= What you should do =
Your response should contain every line from the data below that holds the string "angles".
--- Data to process Enclosed Below ---
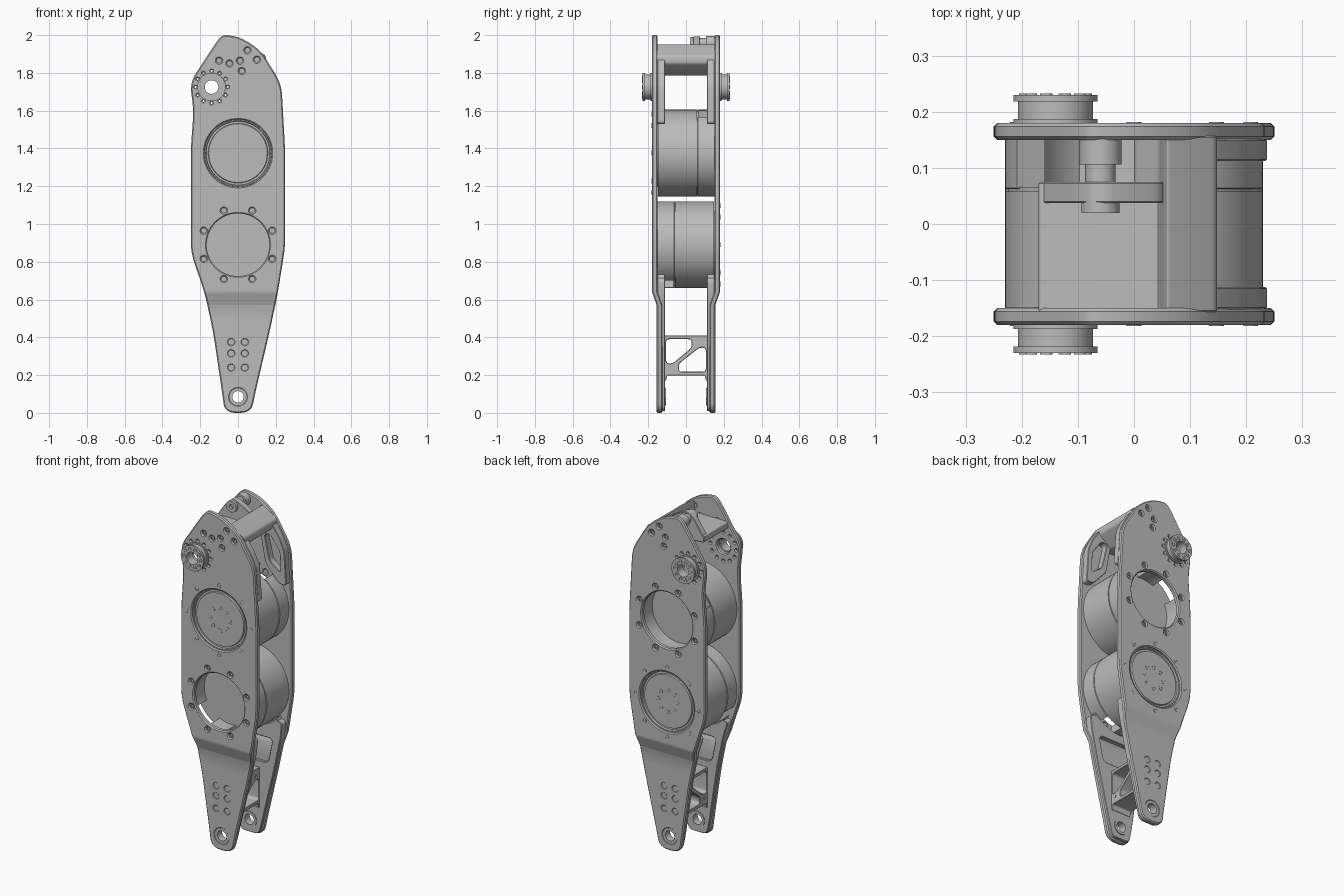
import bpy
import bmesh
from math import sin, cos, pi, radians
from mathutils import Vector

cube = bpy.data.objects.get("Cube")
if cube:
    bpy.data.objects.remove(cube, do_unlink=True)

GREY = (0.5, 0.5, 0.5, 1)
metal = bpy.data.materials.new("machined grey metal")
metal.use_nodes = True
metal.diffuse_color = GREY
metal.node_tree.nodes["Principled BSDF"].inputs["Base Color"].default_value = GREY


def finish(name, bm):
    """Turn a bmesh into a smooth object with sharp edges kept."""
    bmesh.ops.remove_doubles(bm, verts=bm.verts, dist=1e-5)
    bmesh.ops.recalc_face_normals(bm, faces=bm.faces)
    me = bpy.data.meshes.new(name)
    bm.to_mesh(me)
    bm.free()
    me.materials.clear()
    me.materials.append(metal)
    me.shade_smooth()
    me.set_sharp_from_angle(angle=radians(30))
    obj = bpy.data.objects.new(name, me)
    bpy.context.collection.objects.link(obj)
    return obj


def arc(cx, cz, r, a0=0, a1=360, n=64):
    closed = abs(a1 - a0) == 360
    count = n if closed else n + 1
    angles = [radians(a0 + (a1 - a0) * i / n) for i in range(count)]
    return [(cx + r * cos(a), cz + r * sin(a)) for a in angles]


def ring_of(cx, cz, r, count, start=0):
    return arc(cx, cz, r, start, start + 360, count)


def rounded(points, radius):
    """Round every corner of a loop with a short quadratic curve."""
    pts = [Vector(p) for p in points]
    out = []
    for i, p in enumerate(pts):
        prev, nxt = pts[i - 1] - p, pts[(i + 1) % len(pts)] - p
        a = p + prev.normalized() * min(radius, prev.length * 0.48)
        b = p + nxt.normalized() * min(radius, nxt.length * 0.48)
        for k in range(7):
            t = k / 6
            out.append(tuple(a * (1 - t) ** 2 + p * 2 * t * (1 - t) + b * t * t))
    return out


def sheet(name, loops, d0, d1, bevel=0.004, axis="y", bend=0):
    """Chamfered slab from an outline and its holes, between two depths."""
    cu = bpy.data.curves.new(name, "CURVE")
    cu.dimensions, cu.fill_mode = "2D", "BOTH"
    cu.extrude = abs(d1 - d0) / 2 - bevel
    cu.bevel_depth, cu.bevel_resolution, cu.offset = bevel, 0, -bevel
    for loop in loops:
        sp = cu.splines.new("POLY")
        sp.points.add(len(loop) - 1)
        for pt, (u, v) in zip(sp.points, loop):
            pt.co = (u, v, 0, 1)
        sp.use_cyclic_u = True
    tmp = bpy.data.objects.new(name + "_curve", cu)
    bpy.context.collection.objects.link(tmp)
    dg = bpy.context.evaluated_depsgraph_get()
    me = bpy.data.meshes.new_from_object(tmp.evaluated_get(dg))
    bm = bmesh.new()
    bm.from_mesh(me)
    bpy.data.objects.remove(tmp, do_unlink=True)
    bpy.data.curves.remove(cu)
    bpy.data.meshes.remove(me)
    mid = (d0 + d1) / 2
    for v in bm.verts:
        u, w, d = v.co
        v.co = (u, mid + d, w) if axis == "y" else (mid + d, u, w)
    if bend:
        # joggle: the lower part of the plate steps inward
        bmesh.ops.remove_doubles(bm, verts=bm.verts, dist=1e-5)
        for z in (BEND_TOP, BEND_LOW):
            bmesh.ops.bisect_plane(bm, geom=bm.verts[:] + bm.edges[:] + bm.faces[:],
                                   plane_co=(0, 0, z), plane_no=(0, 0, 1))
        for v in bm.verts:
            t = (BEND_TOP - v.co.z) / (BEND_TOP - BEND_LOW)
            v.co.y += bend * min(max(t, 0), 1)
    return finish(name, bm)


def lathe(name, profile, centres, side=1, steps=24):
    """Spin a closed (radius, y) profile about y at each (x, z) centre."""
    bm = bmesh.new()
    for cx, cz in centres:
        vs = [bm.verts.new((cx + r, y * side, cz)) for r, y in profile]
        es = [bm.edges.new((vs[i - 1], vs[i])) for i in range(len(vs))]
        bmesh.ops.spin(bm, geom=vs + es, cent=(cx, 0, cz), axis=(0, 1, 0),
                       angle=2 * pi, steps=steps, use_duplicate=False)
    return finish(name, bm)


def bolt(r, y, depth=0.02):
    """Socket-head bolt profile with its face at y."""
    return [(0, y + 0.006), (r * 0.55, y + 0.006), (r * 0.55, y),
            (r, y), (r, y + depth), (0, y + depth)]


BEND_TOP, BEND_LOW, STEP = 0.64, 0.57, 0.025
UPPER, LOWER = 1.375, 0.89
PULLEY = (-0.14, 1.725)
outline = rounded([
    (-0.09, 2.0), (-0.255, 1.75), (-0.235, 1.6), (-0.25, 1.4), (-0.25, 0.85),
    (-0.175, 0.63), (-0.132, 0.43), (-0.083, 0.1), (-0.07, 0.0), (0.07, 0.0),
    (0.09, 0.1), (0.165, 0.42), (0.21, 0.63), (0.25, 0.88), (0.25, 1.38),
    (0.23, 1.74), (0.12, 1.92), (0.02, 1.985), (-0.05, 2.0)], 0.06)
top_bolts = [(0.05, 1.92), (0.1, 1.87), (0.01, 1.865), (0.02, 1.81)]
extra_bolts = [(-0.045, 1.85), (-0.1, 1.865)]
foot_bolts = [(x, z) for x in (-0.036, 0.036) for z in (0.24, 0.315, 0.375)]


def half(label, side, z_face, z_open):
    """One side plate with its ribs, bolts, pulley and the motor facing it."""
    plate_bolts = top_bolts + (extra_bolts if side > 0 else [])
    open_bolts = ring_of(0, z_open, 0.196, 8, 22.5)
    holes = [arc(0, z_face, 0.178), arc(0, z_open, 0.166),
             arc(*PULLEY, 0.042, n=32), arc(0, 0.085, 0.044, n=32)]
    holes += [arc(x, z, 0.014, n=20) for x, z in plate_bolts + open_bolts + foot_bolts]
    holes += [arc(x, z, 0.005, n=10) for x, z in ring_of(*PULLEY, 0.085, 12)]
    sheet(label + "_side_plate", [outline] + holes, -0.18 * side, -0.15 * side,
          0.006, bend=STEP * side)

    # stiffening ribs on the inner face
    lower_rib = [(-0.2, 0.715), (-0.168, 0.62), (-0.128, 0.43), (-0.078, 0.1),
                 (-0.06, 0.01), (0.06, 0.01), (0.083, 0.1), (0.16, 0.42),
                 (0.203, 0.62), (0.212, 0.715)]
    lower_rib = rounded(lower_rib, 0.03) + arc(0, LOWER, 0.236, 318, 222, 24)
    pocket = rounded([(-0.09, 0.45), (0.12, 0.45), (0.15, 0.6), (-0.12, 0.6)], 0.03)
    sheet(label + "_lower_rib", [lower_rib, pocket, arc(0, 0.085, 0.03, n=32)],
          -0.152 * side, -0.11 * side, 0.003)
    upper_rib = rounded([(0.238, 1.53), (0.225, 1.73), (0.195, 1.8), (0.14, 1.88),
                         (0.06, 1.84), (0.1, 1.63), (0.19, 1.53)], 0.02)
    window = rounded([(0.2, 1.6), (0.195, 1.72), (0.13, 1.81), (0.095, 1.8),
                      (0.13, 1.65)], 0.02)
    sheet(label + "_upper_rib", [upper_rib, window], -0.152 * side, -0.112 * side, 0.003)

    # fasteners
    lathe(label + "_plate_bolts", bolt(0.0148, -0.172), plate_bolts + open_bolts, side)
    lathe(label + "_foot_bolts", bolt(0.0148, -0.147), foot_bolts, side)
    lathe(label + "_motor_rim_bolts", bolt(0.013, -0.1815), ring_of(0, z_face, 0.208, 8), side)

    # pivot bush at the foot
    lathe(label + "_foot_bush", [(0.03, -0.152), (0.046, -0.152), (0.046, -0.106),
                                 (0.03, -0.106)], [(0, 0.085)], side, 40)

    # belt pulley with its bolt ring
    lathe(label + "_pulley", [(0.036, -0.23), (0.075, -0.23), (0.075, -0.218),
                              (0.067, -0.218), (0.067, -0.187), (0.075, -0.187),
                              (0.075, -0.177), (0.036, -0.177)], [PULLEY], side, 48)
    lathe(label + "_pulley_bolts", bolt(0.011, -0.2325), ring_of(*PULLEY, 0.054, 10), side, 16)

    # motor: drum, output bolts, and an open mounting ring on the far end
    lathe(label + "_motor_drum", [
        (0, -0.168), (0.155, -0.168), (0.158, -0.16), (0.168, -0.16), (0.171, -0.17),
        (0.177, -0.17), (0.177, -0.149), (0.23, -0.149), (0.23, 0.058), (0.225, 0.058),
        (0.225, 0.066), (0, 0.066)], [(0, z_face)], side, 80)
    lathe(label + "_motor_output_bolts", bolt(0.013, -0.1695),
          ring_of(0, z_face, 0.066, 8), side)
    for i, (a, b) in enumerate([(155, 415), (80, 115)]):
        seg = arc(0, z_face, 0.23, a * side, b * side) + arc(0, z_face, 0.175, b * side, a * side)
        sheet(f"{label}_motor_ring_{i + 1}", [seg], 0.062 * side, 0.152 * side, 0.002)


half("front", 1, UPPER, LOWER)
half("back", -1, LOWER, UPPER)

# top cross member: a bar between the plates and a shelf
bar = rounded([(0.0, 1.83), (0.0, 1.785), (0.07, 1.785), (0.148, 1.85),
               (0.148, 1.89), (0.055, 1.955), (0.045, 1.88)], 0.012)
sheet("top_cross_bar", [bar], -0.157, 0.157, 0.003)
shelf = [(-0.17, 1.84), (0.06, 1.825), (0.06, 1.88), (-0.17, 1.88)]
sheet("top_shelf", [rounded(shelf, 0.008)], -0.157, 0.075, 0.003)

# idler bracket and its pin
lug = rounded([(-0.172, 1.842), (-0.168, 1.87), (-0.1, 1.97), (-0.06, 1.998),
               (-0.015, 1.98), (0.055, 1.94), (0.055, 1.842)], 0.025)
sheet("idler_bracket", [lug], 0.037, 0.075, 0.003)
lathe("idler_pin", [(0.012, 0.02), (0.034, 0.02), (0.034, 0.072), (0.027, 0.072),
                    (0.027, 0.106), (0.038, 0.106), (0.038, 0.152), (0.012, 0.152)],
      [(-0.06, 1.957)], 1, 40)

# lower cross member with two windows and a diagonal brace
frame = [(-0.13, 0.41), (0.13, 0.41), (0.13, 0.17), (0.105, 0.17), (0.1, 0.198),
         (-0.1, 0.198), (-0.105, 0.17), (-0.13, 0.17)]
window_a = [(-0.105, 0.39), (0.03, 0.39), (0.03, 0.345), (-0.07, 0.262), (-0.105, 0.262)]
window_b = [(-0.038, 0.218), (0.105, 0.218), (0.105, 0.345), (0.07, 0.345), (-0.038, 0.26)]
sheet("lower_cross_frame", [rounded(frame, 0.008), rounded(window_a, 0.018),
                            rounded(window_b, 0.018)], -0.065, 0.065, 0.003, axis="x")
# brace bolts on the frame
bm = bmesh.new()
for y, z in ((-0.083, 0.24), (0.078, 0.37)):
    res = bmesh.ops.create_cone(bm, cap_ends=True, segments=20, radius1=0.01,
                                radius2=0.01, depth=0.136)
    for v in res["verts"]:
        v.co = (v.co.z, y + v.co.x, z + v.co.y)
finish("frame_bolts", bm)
--- End of Enclosed Data to process ---
--- Data to process Enclosed Below ---
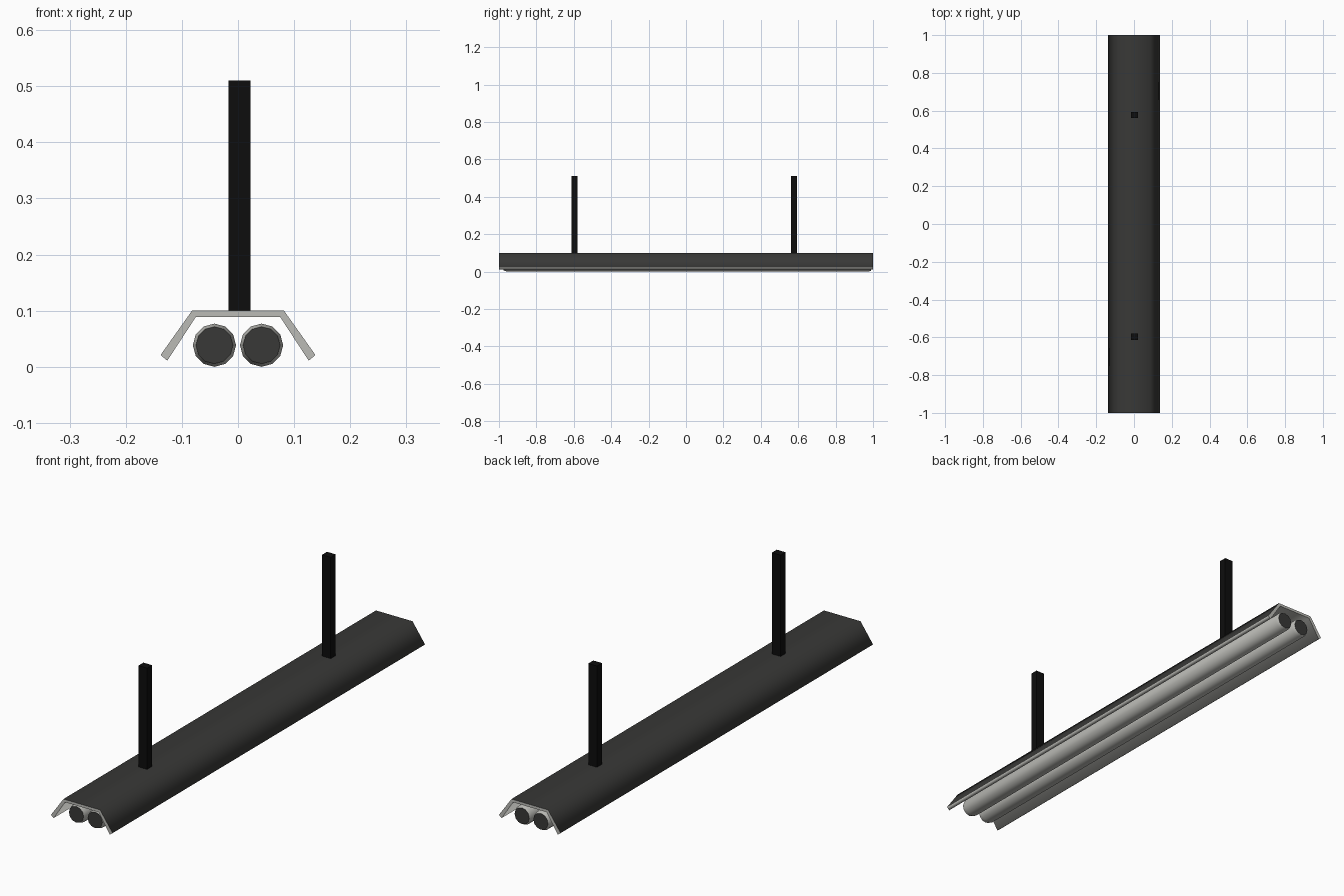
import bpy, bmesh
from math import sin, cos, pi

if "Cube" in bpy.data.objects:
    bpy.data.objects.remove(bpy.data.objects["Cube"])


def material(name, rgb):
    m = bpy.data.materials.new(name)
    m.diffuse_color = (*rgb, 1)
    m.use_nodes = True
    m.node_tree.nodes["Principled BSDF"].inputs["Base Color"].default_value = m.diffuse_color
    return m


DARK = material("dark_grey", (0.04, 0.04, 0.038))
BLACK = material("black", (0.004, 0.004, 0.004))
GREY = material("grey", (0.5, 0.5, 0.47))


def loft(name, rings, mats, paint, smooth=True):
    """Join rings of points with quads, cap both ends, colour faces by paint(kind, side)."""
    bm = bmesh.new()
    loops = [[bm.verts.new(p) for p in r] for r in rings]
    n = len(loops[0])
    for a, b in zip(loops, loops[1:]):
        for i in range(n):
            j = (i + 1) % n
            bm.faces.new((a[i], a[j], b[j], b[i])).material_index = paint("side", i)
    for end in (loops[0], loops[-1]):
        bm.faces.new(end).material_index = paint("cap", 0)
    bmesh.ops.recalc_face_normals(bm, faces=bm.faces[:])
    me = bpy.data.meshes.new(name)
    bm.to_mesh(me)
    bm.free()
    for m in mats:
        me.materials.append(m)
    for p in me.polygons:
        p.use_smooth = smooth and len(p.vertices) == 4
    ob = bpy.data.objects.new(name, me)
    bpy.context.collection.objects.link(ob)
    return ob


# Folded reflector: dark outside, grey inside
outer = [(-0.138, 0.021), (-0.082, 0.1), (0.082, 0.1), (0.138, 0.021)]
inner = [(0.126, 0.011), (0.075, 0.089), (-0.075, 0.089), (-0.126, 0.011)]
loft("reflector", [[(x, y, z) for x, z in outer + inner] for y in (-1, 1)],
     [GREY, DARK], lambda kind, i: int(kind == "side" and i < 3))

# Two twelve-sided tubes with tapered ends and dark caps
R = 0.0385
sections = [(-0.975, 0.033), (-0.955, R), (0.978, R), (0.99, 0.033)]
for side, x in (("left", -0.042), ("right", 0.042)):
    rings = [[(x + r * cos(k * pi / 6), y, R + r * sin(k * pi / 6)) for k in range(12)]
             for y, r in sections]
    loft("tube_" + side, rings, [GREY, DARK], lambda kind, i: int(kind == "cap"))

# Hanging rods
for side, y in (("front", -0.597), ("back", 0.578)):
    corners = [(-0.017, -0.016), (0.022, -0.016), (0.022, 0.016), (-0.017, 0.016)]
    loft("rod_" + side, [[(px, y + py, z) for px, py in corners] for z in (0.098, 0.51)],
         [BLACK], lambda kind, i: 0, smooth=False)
--- End of Enclosed Data to process ---
= The completed task =
    angles = [radians(a0 + (a1 - a0) * i / n) for i in range(count)]
    return [(cx + r * cos(a), cz + r * sin(a)) for a in angles]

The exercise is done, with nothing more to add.